Impact of services provided to NHS patients by Auriga revealed
A recent study has revealed the impact that Auriga Services has had for patients across the West Midlands.
Between January 2017 and March 2018 Auriga Services received funding from the Money Advice Service (MAS) under the What Works Fund to develop the financial capability of patients with renal failure and people with inherited metabolic disorders (IMD). Funding was also made available from the University Hospitals Birmingham and the Severn Trent Trust Fund which enabled 409 renal and 73 IMD patients to receive advice. The project was delivered through face to face advice and support in a healthcare setting.
Chronically ill patients face enormous difficulties and especially when it comes to their income due to the range of limitations and effects of the illness on their ability to work. Diagnosis and treatment for renal failure means for the majority of patients a loss of their salaried income which for many results in financial hardship.
The project enabled Auriga’s advisers to support patients to maximise their income from welfare benefits, economising on bills and minimising expenditure, gaining access to the most economical tariffs, accessing in-kind benefits, and where appropriate, rescheduling payment plans.
An independent study showed that the patients overall wellbeing, family relationships, reduced stress levels and health improved due to the interventions. Patients diets were improved together with keeping their homes warm without worry making significant impacts.
Carol Arnold, Commercial Director of Auriga said
“The project exceeded delivery expectations and we are delighted that funding has continued to support the patients The overall wellbeing of the patients increased dramatically by the intervention of services performed by Auriga’s advisers. Patients who received 1:1 advice increased their income by over £5,000 per annum which allowed them to live a healthier life. Other benefits were gained for the patients such as a ‘blue badge’ which can have a significant and positive effect on the patient and their family..”

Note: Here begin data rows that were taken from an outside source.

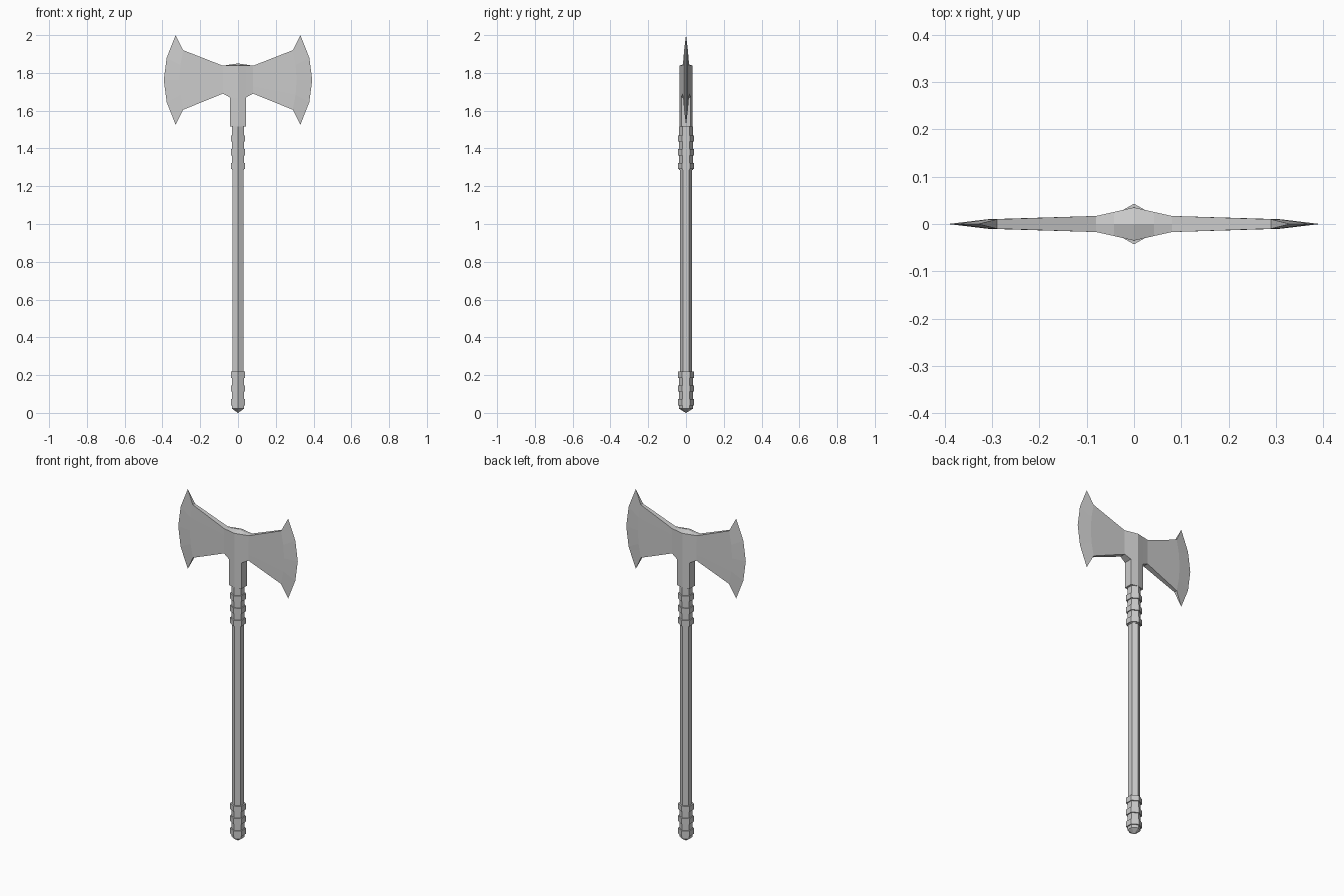
import bpy
import bmesh
from math import sin, cos, pi

cube = bpy.data.objects.get("Cube")
if cube:
    bpy.data.objects.remove(cube)

steel = bpy.data.materials.new("pale_grey")
steel.use_nodes = True
GREY = (0.6, 0.6, 0.6, 1)
steel.diffuse_color = GREY
steel.node_tree.nodes["Principled BSDF"].inputs["Base Color"].default_value = GREY


def finish(name, bm):
    bmesh.ops.remove_doubles(bm, verts=bm.verts[:], dist=1e-5)
    bmesh.ops.recalc_face_normals(bm, faces=bm.faces[:])
    mesh = bpy.data.meshes.new(name)
    bm.to_mesh(mesh)
    bm.free()
    mesh.materials.append(steel)
    obj = bpy.data.objects.new(name, mesh)
    bpy.context.collection.objects.link(obj)
    return obj


def hex_turned(name, profile):
    """Six-sided solid from (radius, z) pairs, with corners at front and back."""
    bm = bmesh.new()
    rings = [[bm.verts.new((r * sin(k * pi / 3), r * cos(k * pi / 3), z))
              for k in range(6)] for r, z in profile]
    for low, high in zip(rings, rings[1:]):
        for k in range(6):
            n = (k + 1) % 6
            bm.faces.new((low[k], low[n], high[n], high[k]))
    bm.faces.new(rings[0][::-1])
    bm.faces.new(rings[-1])
    return finish(name, bm)


def quarter_sheet(name, columns):
    """Skin columns of points into a quarter shell, mirrored across x and y."""
    bm = bmesh.new()
    for left, right in zip(columns, columns[1:]):
        for i in range(len(left) - 1):
            corners = []
            for p in (left[i], right[i], right[i + 1], left[i + 1]):
                if p not in corners:
                    corners.append(p)
            if len(corners) > 2:
                bm.faces.new([bm.verts.new(p) for p in corners])
    obj = finish(name, bm)
    # Outward side of the quarter shell faces +y
    if sum(f.normal.y * f.area for f in obj.data.polygons) < 0:
        obj.data.flip_normals()
    mirror = obj.modifiers.new("Mirror", 'MIRROR')
    mirror.use_axis = (True, True, False)
    mirror.merge_threshold = 0.0005
    return obj


# Handle, with a pointed pommel and thicker grips
hex_turned("shaft", [(0.033, 0.1), (0.033, 1.53)])
hex_turned("lower_grip", [(0.001, 0.0), (0.036, 0.022), (0.036, 0.215)])
hex_turned("upper_grip", [(0.036, 1.285), (0.036, 1.515)])
for label, base in (("lower", 0.04), ("upper", 1.29)):
    for i in range(3):
        z = base + i * 0.073
        hex_turned(f"{label}_grip_ring_{i + 1}", [(0.043, z), (0.043, z + 0.033)])

# Socket below the blades
sections = [(0, 0.035), (0.042, 0.025), (0.042, 0)]
quarter_sheet("head_socket", [
    [(x, 0, 1.515), (x, y, 1.515), (x, y, 1.68)] for x, y in sections])


# Double blade: columns run from the lower rim to the upper rim
def column(x, bulge, y, low, high, spread=0.5, crown=0.0):
    mid = (low + high) / 2
    half = (high - low) / 2
    steps = (-1, -spread, 0, spread, 1)
    pts = [(x + bulge * (1 - s * s), y, mid + s * half) for s in steps]
    return [(x, 0, low)] + pts + [(x, 0, high + crown)]


quarter_sheet("double_blade", [
    column(0, 0, 0.035, 1.67, 1.838, crown=0.012),
    column(0.042, 0, 0.0255, 1.67, 1.838, crown=0.006),
    column(0.08, 0, 0.017, 1.69, 1.838),
    column(0.29, 0.02, 0.01, 1.605, 1.92),
    column(0.33, 0.063, 0, 1.525, 2.0),
])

The impact of the project was so successful for patients, that the project has been extended for a further four years, thanks to funding from the NHS and the Severn Trent Trust Fund.
If you would like to read the full report you can do so here.